▸ **TASK ITEM**: The line containing "grey.use_nodes = True" marks the end, so write out exactly every line from the top of the entries below through that one.

Stored data:

========================================================================

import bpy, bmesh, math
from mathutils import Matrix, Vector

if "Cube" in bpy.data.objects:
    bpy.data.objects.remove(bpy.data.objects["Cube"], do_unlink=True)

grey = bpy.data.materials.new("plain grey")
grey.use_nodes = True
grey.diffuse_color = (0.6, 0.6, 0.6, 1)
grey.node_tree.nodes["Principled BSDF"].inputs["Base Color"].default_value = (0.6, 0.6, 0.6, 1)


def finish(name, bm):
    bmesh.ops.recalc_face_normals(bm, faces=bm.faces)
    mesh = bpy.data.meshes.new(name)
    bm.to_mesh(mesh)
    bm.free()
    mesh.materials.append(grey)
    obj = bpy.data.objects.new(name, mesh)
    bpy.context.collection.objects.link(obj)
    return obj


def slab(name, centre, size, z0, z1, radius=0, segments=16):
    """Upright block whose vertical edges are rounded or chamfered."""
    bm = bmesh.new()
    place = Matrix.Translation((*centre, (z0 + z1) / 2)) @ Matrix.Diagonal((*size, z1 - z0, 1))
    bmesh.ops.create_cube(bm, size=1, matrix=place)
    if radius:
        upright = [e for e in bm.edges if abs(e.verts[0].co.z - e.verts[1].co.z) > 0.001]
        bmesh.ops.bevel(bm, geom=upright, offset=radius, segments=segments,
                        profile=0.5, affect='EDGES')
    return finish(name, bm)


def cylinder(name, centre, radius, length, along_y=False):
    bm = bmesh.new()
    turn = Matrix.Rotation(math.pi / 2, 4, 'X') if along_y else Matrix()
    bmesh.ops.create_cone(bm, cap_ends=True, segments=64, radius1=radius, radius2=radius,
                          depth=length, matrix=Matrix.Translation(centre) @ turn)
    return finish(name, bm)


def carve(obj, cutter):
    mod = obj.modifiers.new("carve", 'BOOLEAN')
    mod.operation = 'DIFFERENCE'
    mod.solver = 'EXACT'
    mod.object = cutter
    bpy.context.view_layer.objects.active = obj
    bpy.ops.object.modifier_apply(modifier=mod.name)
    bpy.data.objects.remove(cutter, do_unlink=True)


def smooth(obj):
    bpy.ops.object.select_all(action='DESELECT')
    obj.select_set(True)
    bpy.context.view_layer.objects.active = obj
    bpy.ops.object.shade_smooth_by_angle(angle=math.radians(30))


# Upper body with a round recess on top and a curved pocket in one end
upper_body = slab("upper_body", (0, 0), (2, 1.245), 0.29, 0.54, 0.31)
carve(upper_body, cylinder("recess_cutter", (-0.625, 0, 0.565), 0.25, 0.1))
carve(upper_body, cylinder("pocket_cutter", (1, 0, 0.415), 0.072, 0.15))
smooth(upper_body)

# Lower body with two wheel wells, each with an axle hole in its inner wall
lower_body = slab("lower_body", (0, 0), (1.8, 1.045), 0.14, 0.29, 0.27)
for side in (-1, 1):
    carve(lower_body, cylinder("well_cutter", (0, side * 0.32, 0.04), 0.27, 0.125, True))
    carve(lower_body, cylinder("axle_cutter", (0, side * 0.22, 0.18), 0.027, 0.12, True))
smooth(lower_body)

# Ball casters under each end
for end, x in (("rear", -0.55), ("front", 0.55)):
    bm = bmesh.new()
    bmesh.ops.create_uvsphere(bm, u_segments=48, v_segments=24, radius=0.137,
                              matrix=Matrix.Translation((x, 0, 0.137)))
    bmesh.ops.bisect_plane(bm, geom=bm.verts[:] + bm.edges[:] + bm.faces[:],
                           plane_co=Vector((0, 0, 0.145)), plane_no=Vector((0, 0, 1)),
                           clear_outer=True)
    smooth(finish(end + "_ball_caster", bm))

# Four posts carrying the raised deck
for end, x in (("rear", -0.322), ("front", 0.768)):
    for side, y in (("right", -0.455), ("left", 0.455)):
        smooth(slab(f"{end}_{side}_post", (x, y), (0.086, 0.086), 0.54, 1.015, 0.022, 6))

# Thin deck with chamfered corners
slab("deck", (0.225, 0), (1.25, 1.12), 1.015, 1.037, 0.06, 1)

========================================================================

▸ **COMPLETED TASK**:
import bpy, bmesh, math
from mathutils import Matrix, Vector

if "Cube" in bpy.data.objects:
    bpy.data.objects.remove(bpy.data.objects["Cube"], do_unlink=True)

grey = bpy.data.materials.new("plain grey")
grey.use_nodes = True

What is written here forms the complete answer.